We have to add some preprocessing for this anyways, so it should be possible to simply change the code to

#  ifndef _LIBCPP_NO_AUTO_LINK
#    if defined(_LIBCPP_ABI_MICROSOFT) && !defined(_LIBCPP_BUILDING_LIBRARY)
#      if !defined(_LIBCPP_DISABLE_VISIBILITY_ANNOTATIONS)
#        pragma comment(lib, "c++.lib")
#        if __has_feature(experimental_library)
#          pragma comment(lib, "c++experimental.lib")
#        endif
#      else
#        pragma comment(lib, "libc++.lib")
#        if __has_feature(experimental_library)
#          pragma comment(lib, "libc++experimental.lib")
#        endif
#      endif
#    endif // defined(_LIBCPP_ABI_MICROSOFT) && !defined(_LIBCPP_BUILDING_LIBRARY)
#  endif   // _LIBCPP_NO_AUTO_LINK

IIUC.

Yep, something along those lines would work (except that the library always is called libc++experimental.lib as there’s no shared version of it).

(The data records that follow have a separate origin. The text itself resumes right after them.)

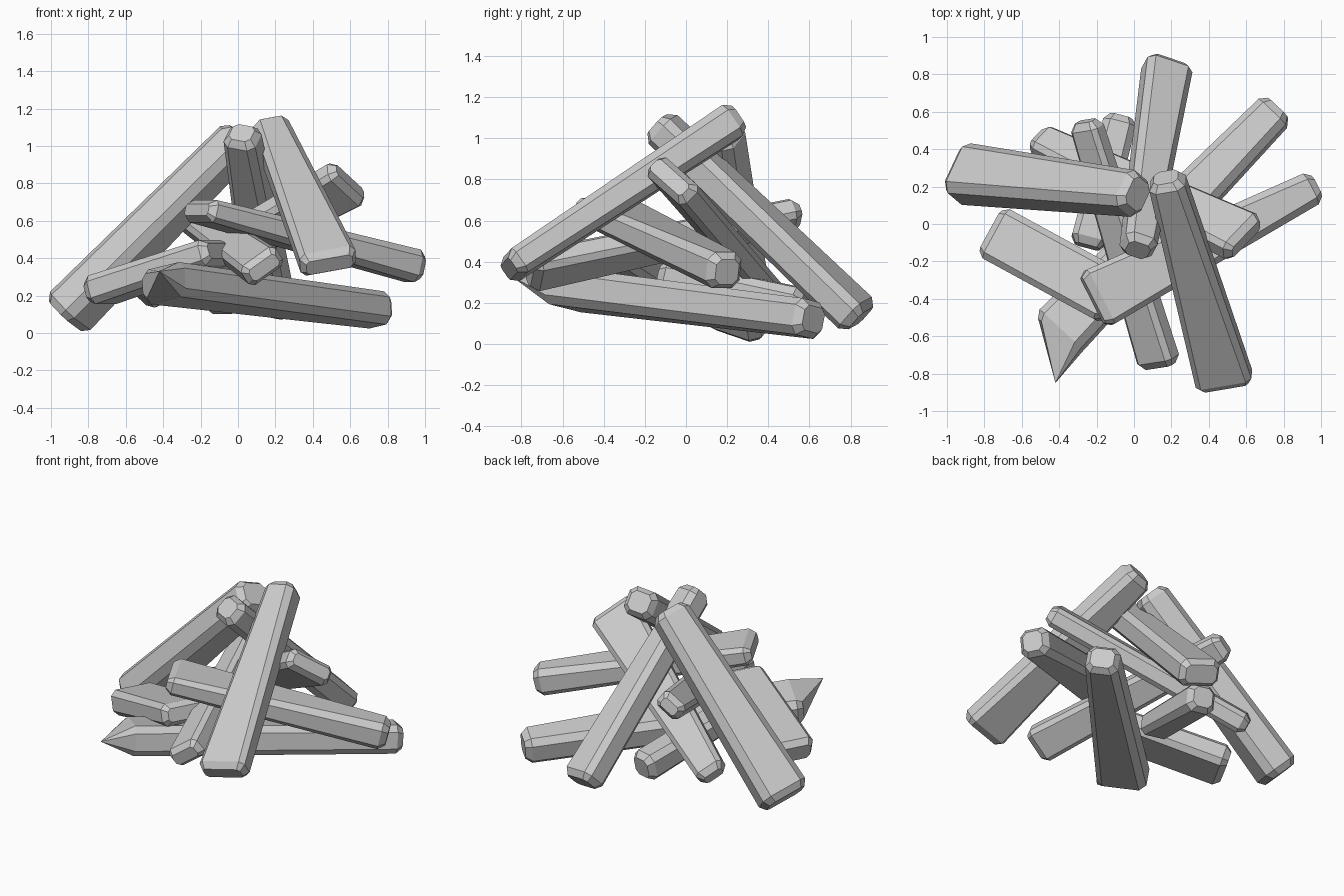
import bpy, bmesh
from math import radians
from mathutils import Vector, Matrix

if "Cube" in bpy.data.objects:
    bpy.data.objects.remove(bpy.data.objects["Cube"])


def log(name, p0, p1, size0, size1, roll=0, spike=None):
    """Tapered, chamfered split log from p0 to p1; size = (width, thickness)."""
    a, b = Vector(p0), Vector(p1)
    d = (b - a).normalized()
    flat = d.cross(Vector((0, 0, 1))).normalized()
    side = Matrix.Rotation(radians(-roll), 3, d) @ flat   # positive roll lifts the side
    up = side.cross(d)
    length = (b - a).length
    inset = 0.04
    bm = bmesh.new()
    rings = []
    # four rings: small cap, full section, full section, small cap
    for dist, shrink in ((0, 0.028), (inset, 0), (length - inset, 0), (length, 0.028)):
        t = dist / length
        w = (size0[0] * (1 - t) + size1[0] * t) / 2 - shrink
        h = (size0[1] * (1 - t) + size1[1] * t) / 2 - shrink
        c = min(w, h) * 0.42
        section = [(w, h - c), (w - c, h), (c - w, h), (-w, h - c),
                   (-w, c - h), (c - w, -h), (w - c, -h), (w, c - h)]
        centre = a + d * dist
        rings.append([bm.verts.new(centre + side * x + up * y) for x, y in section])
    for r, s in zip(rings, rings[1:]):
        for i in range(8):
            j = (i + 1) % 8
            bm.faces.new((r[i], r[j], s[j], s[i]))
    bm.faces.new(rings[0])
    bm.faces.new(rings[-1])
    # splintered end: pull one side of the far cap out to a point
    if spike:
        tip = [rings[-1][i] for i in (2, 3, 4, 5)]
        for v in tip:
            v.co = Vector(spike)
        bmesh.ops.remove_doubles(bm, verts=tip, dist=0.001)
    bmesh.ops.recalc_face_normals(bm, faces=bm.faces)
    me = bpy.data.meshes.new(name)
    bm.to_mesh(me)
    bm.free()
    ob = bpy.data.objects.new(name, me)
    bpy.context.collection.objects.link(ob)
    return ob


# three tall leaning logs meeting at the top
log("leaning_log_left", (0.02, 0.16, 1.05), (-0.925, 0.27, 0.09), (0.22, 0.20), (0.31, 0.22), roll=-25)
log("leaning_log_front", (0.17, 0.25, 1.10), (0.49, -0.86, 0.365), (0.19, 0.18), (0.31, 0.14), roll=-12)
log("leaning_log_back", (0.02, -0.14, 1.07), (0.18, 0.85, 0.125), (0.18, 0.17), (0.26, 0.17), roll=-14)

# middle crossing logs
log("crossing_log_high", (0.60, -0.08, 0.81), (-0.52, 0.45, 0.20), (0.31, 0.13), (0.18, 0.13), roll=-37)
log("crossing_log_right", (-0.22, -0.41, 0.66), (0.97, 0.20, 0.35), (0.33, 0.12), (0.18, 0.18))
log("crossing_log_middle", (0.14, -0.76, 0.35), (-0.26, 0.55, 0.63), (0.23, 0.13), (0.17, 0.12), roll=36)

# low logs near the ground
log("low_log_left", (-0.76, -0.04, 0.22), (-0.10, -0.40, 0.44), (0.30, 0.16), (0.30, 0.14))
log("low_log_back", (-0.25, -0.12, 0.34), (-0.07, 0.57, 0.18), (0.19, 0.14), (0.18, 0.18))
log("split_log", (0.77, 0.62, 0.12), (-0.42, -0.60, 0.27), (0.20, 0.18), (0.31, 0.19),
    roll=-10, spike=(-0.42, -0.85, 0.33))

The fact that libc++experimental only is linked statically while linking the rest of libc++ dynamically is also the reason why libc++experimental doesn’t really work in shared linked clang-cl/msvc configurations anyway - because the headers would be indicating dllimport linkage for all types (via e.g. the _LIBCPP_TYPE_VIS and _LIBCPP_FUNC_VIS macros) even though the stuff in libc++experimental is linked statically and shouldn’t be accessed with dllimport linkage. Fixing that would require adding e.g. _LIBCPP_EXPERIMENTAL_*_VIS for all those functions/types/templates that are provided by the separate experimental library.

Maybe we should add a macro the next time someone puts something into libc++experimental.lib. It’s not that hard. I plan to work on std::pmr during LLVM 16, so it doesn’t make a lot of sense to change that right now. After removing experimental::pmr the library would be empty anyways.

Bulk replying – sorry I’ve been really busy with other stuff.

Regarding the Windows issue, I agree that we should use pragma comment(lib, "libc++experimental.lib") to make sure that the experimental features work on Windows just like they do on other platforms. I think we should also add appropriate visibility annotations to make it work.

I think the only contentious part at this point is whether -fexperimental-library should also turn on various experimental language features. When I started this proposal, my opinion was “yes”. However, it changed completely when I realized that some of those were undesirable, like modules. Similarly, I don’t think we should try to figure out what language features are required by any given library feature and then tweak the Clang driver to account for that. When we make Clang changes, we need to wait for roughly 1 year before we can assume those changes inside libc++ because of our support window.

Instead, I really think -fexperimental-library should exclusively control whether we provide experimental stuff in the library, and users can cherry-pick the other experimental language features they want (or need) to use.

I still have a preference to enable the needed compiler flags. However I see I’m in the minority. Instead I want to propose that instead of enabling the flags by default we validate whether the proper flags are set.

When an experimental header is included without -fexperimental-library all is fine. This can happen with indirect includes. We tried to make that an error in the past and that was reverted due to too many false positives.

When an experimental header is included with -fexperimental-library but without -ffoo required for that specific header then there should be an #error to explain which compiler flag or flags are required to use that header.

That way its easy for the user to set the proper flags.